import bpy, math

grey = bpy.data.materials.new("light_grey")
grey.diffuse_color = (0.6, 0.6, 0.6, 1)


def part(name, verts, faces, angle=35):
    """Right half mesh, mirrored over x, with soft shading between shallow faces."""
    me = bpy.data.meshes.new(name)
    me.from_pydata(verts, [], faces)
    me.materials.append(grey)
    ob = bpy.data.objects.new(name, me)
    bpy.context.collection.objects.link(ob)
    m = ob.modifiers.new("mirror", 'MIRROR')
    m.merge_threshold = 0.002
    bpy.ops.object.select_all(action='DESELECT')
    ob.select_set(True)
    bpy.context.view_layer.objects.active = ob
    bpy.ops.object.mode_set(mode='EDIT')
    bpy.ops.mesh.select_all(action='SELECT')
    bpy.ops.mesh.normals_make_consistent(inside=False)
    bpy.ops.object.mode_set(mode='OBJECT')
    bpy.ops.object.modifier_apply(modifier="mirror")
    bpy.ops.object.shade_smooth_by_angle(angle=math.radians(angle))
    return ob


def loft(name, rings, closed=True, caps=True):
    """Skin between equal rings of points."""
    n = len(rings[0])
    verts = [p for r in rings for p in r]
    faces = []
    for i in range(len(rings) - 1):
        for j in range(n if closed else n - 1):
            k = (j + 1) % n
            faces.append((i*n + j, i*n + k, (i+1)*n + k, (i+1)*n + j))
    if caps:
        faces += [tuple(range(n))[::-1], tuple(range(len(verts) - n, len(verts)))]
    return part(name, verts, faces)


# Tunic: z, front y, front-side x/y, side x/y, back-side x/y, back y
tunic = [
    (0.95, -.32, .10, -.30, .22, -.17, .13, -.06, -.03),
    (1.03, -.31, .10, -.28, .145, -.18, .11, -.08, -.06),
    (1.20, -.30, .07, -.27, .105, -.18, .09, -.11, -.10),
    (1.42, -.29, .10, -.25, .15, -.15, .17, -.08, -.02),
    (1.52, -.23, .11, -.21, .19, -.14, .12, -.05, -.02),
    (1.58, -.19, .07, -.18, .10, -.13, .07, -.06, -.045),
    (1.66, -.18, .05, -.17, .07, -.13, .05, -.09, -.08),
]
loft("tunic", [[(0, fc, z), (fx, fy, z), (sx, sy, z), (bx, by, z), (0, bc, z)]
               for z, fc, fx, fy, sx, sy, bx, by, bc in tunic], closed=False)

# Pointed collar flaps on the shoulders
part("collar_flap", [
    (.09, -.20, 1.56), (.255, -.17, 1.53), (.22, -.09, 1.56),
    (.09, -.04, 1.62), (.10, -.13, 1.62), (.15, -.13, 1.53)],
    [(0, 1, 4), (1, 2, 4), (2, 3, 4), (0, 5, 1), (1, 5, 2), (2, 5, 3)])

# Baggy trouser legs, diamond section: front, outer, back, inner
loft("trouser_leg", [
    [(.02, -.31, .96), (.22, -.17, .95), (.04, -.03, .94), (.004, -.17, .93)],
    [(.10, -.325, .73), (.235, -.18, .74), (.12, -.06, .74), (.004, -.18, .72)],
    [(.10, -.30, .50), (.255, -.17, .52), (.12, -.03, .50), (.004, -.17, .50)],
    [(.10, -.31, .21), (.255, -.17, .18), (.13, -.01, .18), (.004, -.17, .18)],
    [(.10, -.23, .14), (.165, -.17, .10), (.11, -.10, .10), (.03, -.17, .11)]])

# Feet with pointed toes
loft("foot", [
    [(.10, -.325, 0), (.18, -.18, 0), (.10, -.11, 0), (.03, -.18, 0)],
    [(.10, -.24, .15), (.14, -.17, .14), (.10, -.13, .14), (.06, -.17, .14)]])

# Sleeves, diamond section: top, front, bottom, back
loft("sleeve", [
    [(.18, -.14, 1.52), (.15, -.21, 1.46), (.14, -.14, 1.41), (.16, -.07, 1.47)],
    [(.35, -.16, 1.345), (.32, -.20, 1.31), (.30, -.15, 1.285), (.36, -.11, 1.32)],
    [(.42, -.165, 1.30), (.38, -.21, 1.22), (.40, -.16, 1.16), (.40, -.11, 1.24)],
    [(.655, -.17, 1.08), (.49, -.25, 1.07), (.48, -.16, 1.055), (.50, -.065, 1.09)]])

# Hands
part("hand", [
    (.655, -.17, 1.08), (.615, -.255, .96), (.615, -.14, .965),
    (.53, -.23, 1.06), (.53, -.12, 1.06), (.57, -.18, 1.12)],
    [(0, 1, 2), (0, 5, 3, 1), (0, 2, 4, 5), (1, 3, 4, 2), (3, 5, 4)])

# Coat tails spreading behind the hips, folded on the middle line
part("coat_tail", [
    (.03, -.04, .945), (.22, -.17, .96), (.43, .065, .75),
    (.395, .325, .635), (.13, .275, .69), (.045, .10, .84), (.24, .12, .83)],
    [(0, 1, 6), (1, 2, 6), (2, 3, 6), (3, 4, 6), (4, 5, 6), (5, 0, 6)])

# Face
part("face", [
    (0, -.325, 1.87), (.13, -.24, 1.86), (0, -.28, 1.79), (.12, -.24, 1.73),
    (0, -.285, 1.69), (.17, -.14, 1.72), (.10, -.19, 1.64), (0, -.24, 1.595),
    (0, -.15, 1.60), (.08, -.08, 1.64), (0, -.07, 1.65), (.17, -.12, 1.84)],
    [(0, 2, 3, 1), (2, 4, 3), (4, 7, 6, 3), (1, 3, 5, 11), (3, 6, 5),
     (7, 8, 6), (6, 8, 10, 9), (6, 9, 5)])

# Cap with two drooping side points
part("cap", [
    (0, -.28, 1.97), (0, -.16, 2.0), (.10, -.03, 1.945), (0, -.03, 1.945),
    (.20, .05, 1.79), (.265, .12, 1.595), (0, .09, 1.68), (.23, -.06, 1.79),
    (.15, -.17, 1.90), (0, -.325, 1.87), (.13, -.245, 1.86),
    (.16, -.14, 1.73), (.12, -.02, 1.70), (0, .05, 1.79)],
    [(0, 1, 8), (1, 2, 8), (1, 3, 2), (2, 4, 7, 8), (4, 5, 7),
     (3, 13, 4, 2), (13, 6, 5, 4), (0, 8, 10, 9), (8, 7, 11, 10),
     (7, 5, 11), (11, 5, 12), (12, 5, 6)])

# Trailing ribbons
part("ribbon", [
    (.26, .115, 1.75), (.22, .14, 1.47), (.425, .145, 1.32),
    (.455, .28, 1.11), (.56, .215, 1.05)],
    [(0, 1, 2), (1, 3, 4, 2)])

——————————

Tell how many lines above contain the word "angle". Nothing but the number is needed.

Exercise output: 2